For his new report, Hartgen reviewed more than 1,300 specific transportation projects planned for each North Carolina region’s transportation plan. Hartgen evaluated each project based on its likely impact on congestion relief, then compared that impact to the congestion growth forecast for the region.
North Carolina does not need new funding to address the congestion problem, Hartgen said. “The report recommends using existing planned funds for congestion relief,” he said. “In some cities, ‘balance’ in transportation funding needs to be redefined. Instead of saying that transit programs should get 20-50 percent of funds, modes of transportation should get funds in proportion to their demand.”
Hartgen’s report offers nearly 20 recommendations for the state and many more targeted recommendations for the Goldsboro and Rocky Mount regions. Goldsboro proposed to spend $945 million in 25 years, including $34 million (3.6 percent) for transit projects. Transit’s share of regional commuting is just 0.4 percent. Goldsboro recommendations include: increasing attention to intersection treatments; revisiting the impact of not getting one or more bypasses; moving up the signal system priority; and resisting major transit expansion.
Rocky Mount proposes to spend $323 million over 25 years. Hartgen’s recommendations include: implementing the signal optimization project; investigating intersection treatments; prioritizing major projects; exploring an employer and residential-based ridesharing program; and estimating congestion impacts of existing transportation plans.
The statewide proposals include: changing the highway distribution formulas to account for congestion; appointing “congestion tsars” and establishing congestion reduction programs for each region; using innovative highway and intersection designs; increasing the weight placed on congestion in selecting projects; implementing flex-time, ridesharing, and work-at-home programs; removing bottlenecks; improving intersection turns and signal systems; expanding incident management programs; using tolls and public-private partnerships; and planning land use and transportation capacity jointly.
The state cannot afford to ignore growing congestion problems, Hartgen said. “North Carolina is not generally recognized as one of the most congested states, but it is,” he said. “My recent national assessment ranked North Carolina 48th among the 50 states in urban interstate congestion.”
“Pulled by competing priorities, many communities appear to be focusing largely on other objectives and are de-emphasizing the congestion problem,” Hartgen added. “Refocusing efforts on relieving congestion could have a major economic impact by saving travel time. The report estimates the value of travel time saved at about $855 million annually.”

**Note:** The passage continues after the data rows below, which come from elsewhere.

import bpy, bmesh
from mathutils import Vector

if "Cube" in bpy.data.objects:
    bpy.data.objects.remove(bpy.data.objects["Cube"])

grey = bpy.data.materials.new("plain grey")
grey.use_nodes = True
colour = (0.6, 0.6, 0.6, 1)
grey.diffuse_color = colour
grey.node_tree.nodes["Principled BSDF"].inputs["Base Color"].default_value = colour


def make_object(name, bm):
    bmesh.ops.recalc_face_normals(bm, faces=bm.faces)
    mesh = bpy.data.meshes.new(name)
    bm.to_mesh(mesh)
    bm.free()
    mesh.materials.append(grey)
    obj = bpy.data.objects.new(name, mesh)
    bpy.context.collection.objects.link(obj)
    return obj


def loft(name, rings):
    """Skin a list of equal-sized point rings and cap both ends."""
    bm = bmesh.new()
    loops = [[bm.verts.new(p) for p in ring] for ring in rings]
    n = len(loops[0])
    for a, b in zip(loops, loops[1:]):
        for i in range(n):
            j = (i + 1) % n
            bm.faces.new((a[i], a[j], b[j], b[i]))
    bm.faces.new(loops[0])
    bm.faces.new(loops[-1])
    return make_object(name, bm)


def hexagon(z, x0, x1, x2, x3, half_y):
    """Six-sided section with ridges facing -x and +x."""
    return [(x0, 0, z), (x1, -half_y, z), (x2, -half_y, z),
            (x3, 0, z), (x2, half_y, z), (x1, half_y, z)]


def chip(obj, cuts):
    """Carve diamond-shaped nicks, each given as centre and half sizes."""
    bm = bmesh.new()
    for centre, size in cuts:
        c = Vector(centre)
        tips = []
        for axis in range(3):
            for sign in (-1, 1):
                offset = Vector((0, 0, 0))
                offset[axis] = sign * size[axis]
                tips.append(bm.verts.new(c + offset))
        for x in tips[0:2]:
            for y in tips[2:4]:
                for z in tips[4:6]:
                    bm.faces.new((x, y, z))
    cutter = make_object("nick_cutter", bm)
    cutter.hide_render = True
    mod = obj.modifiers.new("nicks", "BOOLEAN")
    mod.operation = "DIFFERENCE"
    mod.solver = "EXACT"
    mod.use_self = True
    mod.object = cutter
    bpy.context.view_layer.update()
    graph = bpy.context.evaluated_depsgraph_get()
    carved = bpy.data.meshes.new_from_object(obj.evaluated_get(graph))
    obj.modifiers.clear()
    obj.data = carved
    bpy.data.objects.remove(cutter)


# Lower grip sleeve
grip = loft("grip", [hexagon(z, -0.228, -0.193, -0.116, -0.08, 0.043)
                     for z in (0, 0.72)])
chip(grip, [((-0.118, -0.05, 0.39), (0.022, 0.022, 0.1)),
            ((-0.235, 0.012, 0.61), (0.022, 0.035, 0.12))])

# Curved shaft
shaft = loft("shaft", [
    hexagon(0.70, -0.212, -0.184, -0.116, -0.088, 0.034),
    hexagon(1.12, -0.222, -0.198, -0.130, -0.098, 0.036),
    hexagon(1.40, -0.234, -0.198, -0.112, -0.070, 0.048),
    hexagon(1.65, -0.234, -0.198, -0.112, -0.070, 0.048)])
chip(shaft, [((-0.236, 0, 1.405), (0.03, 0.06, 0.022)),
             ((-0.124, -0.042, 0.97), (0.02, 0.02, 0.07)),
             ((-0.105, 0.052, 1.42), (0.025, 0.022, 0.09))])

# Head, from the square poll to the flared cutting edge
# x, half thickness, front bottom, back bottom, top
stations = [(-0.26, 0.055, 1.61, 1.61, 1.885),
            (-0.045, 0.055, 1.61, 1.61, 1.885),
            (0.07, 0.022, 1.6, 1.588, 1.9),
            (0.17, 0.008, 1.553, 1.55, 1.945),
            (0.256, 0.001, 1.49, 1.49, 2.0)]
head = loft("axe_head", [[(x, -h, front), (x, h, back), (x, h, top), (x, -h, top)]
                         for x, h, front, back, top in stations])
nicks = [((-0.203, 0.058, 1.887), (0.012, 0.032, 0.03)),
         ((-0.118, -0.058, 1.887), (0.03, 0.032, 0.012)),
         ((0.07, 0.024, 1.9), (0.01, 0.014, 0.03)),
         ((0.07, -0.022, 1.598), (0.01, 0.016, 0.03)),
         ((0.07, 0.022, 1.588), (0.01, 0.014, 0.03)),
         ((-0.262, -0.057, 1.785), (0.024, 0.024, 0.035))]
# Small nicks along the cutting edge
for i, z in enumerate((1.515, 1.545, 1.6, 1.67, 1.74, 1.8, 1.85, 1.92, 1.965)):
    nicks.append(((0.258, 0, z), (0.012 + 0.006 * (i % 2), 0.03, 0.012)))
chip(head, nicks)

David Hartgen’s Policy Report, “Traffic Congestion in North Carolina: Status, Prospects, and Solutions,” is available at the JLF web site. For more information, please contact Hartgen at (704) 687-5917 or [email protected]. To arrange an interview, contact Mitch Kokai at (919) 306-8736 or [email protected].